The module darkroom is responsible for the manipulative work. As darktable is limited to tasks that real photographers would do in real darkrooms, we don’t have the opportunity to work on collages or other montages. All effects, corrections and related functionality can only be invoked on photographs. Darktable’s methods are powerful and very finely tunable. The results are often described to be better than what can be achieved using so-called professional software such as Lightroom. The last module, called tethering, is used to connect cameras to Darktable in a way that their contents can be imported automatically.

Darktable’s darkroom with an image opened

The product is comfortable and fast, the results are high-class. Moreover, Darktable is completely free. If you’re into one of the many Linux-derivatives, you probably know that the software has been available for quite a long time to the users of the open source OS. Ubuntu-users will even find a version of Darktable pre-installed. Be aware that these usually are older versions, so make sure you update soon as possible, using one of the many repositories available. If your OS carries names such as Fedora, Suse or Gentoo, the same applies to you. Fit as a fiddle programmers of course just compile their own version using the Sourcefourge– or Github-sources, just like Chuck Norris would do. Wait, probably with Chuck Norris sources compile themselves to avoid having Norris compile them. Anyway…

Freshest member of the family is the Darktable-version for Mac OS X, which is available as a DMG using this link. If you read the blog entry that announces the availability of the Mac-version, you’ll feel flooded with comments of users stating to have a wide variety of problems using, configuring, but also even installing the app.

Darktable for Mac OS X: a little self-test

Gotten insecure from the comments I mentioned before, I decided to give Darktable a spin, so none of our readers would run into trouble and probably blame me for having gotten their MacBooks damaged. I installed Darktable as is usually done using the downloaded DMG. Darktable went from a lean 15,5 MB DMG to a not so much fatter 52 MB app. And I did not experience any problem whatsoever. I imported over 1.000 pictures into lighttable and I was able to fire effects and filters at chosen pictures without any misbehaviour on the side of Darktable. Everything worked absolutely flawlessly, until I tried to connect my camera via the tethering-module. I couldn’t get that to work, but a workaround for this problem is already in existence.

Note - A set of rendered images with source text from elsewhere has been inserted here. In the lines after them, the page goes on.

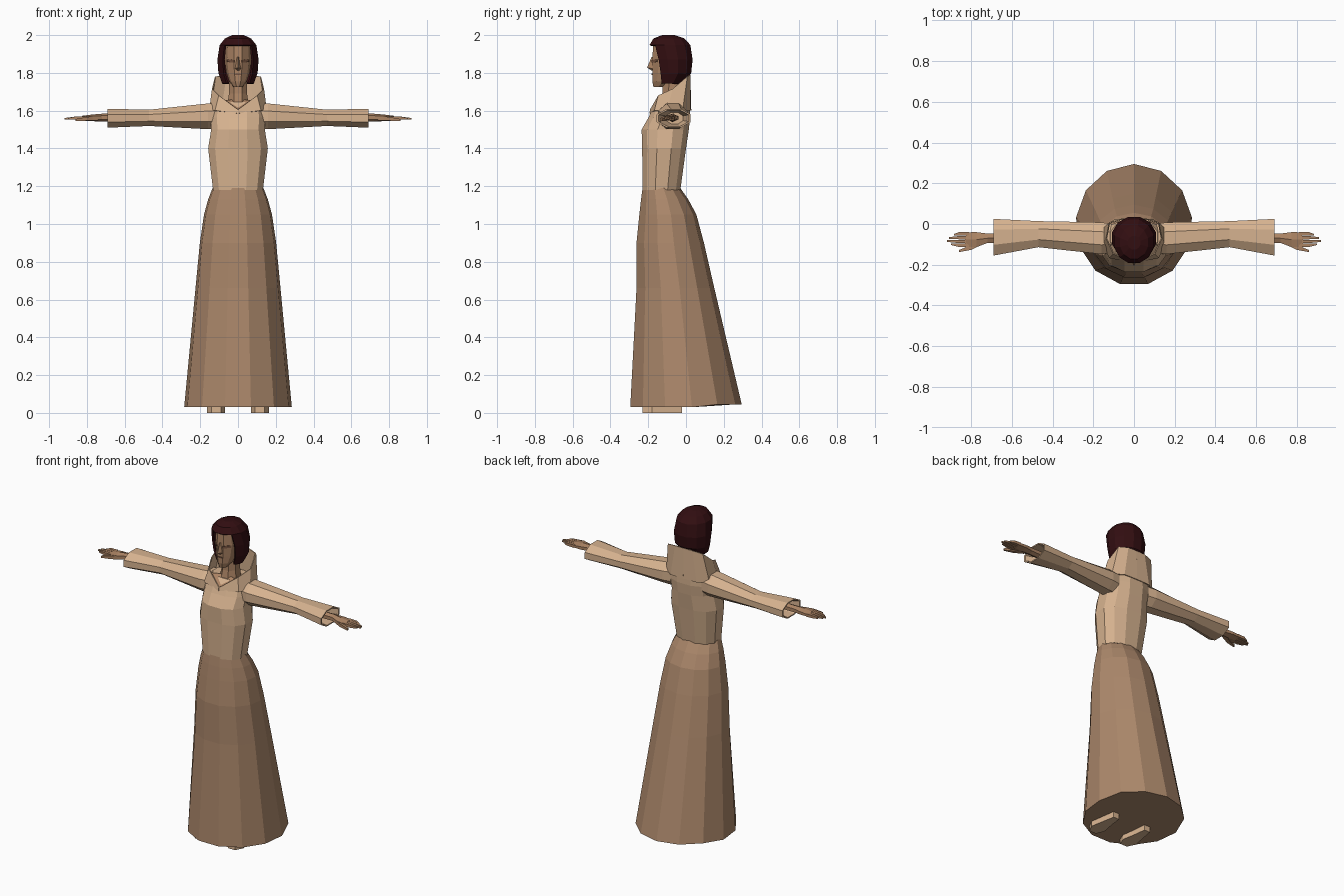
import bpy, bmesh, math

if "Cube" in bpy.data.objects:
    bpy.data.objects.remove(bpy.data.objects["Cube"])


def material(name, srgb):
    m = bpy.data.materials.new(name)
    lin = [((c / 255 + 0.055) / 1.055) ** 2.4 for c in srgb]
    m.diffuse_color = (*lin, 1)
    m.use_nodes = True
    m.node_tree.nodes["Principled BSDF"].inputs["Base Color"].default_value = m.diffuse_color
    return m


CREAM = material("light tan cloth", (214, 178, 143))
BROWN = material("brown cloth", (172, 136, 107))
SKIN = material("skin", (172, 132, 100))
DARK = material("dark skin detail", (118, 84, 64))
HAIR = material("dark red hair", (50, 14, 17))


def loft(name, rings, mat, caps=(True, True), closed=True, mirror=False, thick=0, drop=None):
    """Skin a list of equal-length point rings into a flat-faced mesh."""
    bm = bmesh.new()
    vs = [[bm.verts.new(p) for p in r] for r in rings]
    n = len(rings[0])
    for a, b in zip(vs, vs[1:]):
        for i in range(n if closed else n - 1):
            j = (i + 1) % n
            bm.faces.new((a[i], a[j], b[j], b[i]))
    if caps[0]:
        bm.faces.new(vs[0])
    if caps[1]:
        bm.faces.new(vs[-1])
    bmesh.ops.recalc_face_normals(bm, faces=bm.faces[:])
    if drop:
        gone = [f for f in bm.faces if drop(f.calc_center_median())]
        bmesh.ops.delete(bm, geom=gone, context='FACES')
    me = bpy.data.meshes.new(name)
    bm.to_mesh(me)
    bm.free()
    me.materials.append(mat)
    ob = bpy.data.objects.new(name, me)
    bpy.context.collection.objects.link(ob)
    if thick:
        s = ob.modifiers.new("thickness", 'SOLIDIFY')
        s.thickness, s.offset = thick, 0
    if mirror:
        m = ob.modifiers.new("mirror", 'MIRROR')
        m.use_mirror_merge = False
    return ob


def level(z, rx, front, back, n=12, p=1.0):
    """Horizontal ring with a flat front; odd n gives a vertex at the back."""
    off = 0 if n % 2 else 0.5
    pw = lambda v: math.copysign(abs(v) ** p, v)
    ang = [(i + off) * 2 * math.pi / n for i in range(n)]
    pts = [(pw(math.sin(a)), pw(math.cos(a))) for a in ang]
    mx = max(x for x, y in pts)
    lo, hi = min(y for x, y in pts), max(y for x, y in pts)
    return [(x / mx * rx, front + (y - lo) / (hi - lo) * (back - front), z) for x, y in pts]


def upright(x, cy, ry, cz, rz, n=8):
    """Ring across the arm direction."""
    return [(x, cy + ry * math.cos((i + .5) * 2 * math.pi / n) / math.cos(math.pi / n),
             cz + rz * math.sin((i + .5) * 2 * math.pi / n) / math.cos(math.pi / n)) for i in range(n)]


# Long skirt, trailing towards the back
skirt = [(1.19, .135, -.23, -.03), (1.13, .158, -.238, .012), (1.05, .18, -.247, .055),
         (.9, .202, -.262, .095), (.66, .225, -.262, .15), (.03, .285, -.295, .295)]
rings = [level(*s, n=13) for s in skirt]
rings[-1] = [(x, y, .03 + (.015 if y > .1 else 0)) for x, y, z in rings[-1]]
loft("skirt", rings, BROWN)

# Bodice
bodice = [(1.18, .132, -.23, -.03), (1.40, .158, -.232, 0), (1.50, .142, -.235, .015),
          (1.565, .145, -.198, .022), (1.61, .14, -.178, .022), (1.645, .115, -.14, .015)]
loft("bodice", [level(*s, n=12, p=.85) for s in bodice], CREAM)

# Standing collar, high at the back and falling to a V in front
base = [(0, .025, 1.6), (.09, .022, 1.6), (.148, -.02, 1.6), (.15, -.10, 1.6), (.12, -.165, 1.6), (0, -.19, 1.585)]
top = [(0, .02, 1.79), (.06, .02, 1.79), (.12, .005, 1.78), (.135, -.07, 1.715), (.10, -.145, 1.68), (0, -.188, 1.605)]
loft("collar", [base, top], CREAM, caps=(False, False), closed=False, mirror=True, thick=.006)

# Skin in the neck opening, and the neck
loft("neck_opening", [[(0, -.184, 1.607), (.09, -.135, 1.655), (0, -.11, 1.66), (-.09, -.135, 1.655)],
                      [(0, -.179, 1.605), (.088, -.13, 1.64), (0, -.11, 1.645), (-.088, -.13, 1.64)]], SKIN)
loft("neck", [level(1.62, .058, -.14, -.01, 8), level(1.69, .048, -.125, -.015, 8),
              level(1.80, .048, -.12, -.01, 8)], SKIN)

# Sleeves with hollow cuffs
sleeve = [(.11, -.07, .07, 1.572, .07), (.16, -.07, .078, 1.57, .068), (.47, -.05, .064, 1.562, .043),
          (.69, -.065, .09, 1.56, .05), (.69, -.065, .08, 1.56, .043), (.60, -.06, .045, 1.56, .03)]
loft("sleeve", [upright(*s) for s in sleeve], CREAM, mirror=True)

# Hands: palm, four fingers, thumb
palm = [(.59, -.07, .022, 1.562, .02), (.72, -.07, .023, 1.563, .018), (.775, -.077, .037, 1.562, .015),
        (.825, -.077, .036, 1.56, .011)]
loft("palm", [upright(*s, n=6) for s in palm], SKIN, mirror=True)
for i, tip in enumerate((.885, .91, .918, .90)):
    y = -.048 - .019 * i
    f = [(.81, y, .009, 1.561, .009), (.86, y, .008, 1.561, .008), (tip, y * .8 - .015, .004, 1.557, .004)]
    loft("finger_%d" % (i + 1), [upright(*s, n=4) for s in f], SKIN, mirror=True)
thumb = [(.74, -.085, .012, 1.56, .011), (.80, -.115, .012, 1.557, .010), (.86, -.133, .005, 1.55, .006)]
loft("thumb", [upright(*s, n=4) for s in thumb], SKIN, mirror=True)

# Head and nose
head = [(1.725, .024, -.172, -.12), (1.755, .046, -.178, -.07), (1.80, .062, -.178, -.02),
        (1.87, .071, -.178, 0), (1.955, .066, -.174, 0)]
loft("head", [level(*s, n=10) for s in head], SKIN)
loft("nose", [[(-.006, -.176, 1.885), (0, -.182, 1.885), (.006, -.176, 1.885)],
              [(-.018, -.174, 1.822), (0, -.206, 1.828), (.018, -.174, 1.822)],
              [(-.008, -.174, 1.812), (0, -.182, 1.812), (.008, -.174, 1.812)]], SKIN)

# Eyes and mouth as thin plates
loft("eye", [[(.020, -.181, 1.855), (.056, -.152, 1.857)], [(.020, -.181, 1.868), (.056, -.152, 1.872)]],
     DARK, caps=(False, False), closed=False, mirror=True, thick=.004)
loft("mouth", [[(-.018, -.180, 1.789), (.018, -.180, 1.789)], [(-.014, -.180, 1.796), (.014, -.180, 1.796)]],
     DARK, caps=(False, False), closed=False, thick=.004)

# Bobbed hair with the face left open
hair = [(1.745, .078, -.14, -.03), (1.80, .098, -.155, .022), (1.87, .103, -.168, .029),
        (1.945, .092, -.188, .018), (1.978, .065, -.168, -.012), (1.994, .03, -.125, -.06)]
loft("hair", [level(*s, n=12) for s in hair], HAIR, caps=(False, True), thick=.012,
     drop=lambda c: c.z < 1.94 and c.y < -.066 and abs(c.x) < .068)

# Shoes just below the hem
outline = [(.095, -.02), (.135, -.02), (.15, -.10), (.165, -.18), (.14, -.23), (.09, -.23), (.07, -.18), (.085, -.10)]
loft("shoe", [[(x, y, z) for x, y in outline] for z in (0, .05)], CREAM, mirror=True)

As I never use automatic importing of pictures, I didn’t give this workaround a spin, though.

The recent version of Darktable carries the number 1.05. The whole project is organized professionally und comes with a documentation, that leaves no stone unturned. You should definitely check out the project’s ressources-section.

People seeking a solution to professionally manipulate their photos, need not push out cash any longer. As cash always tends to vanish as soon as you look at it, Darktable might save you from premature bankruptcy and help you lead a happier life. You should have a 64-bit OS, though. It still runs on 32, but you know…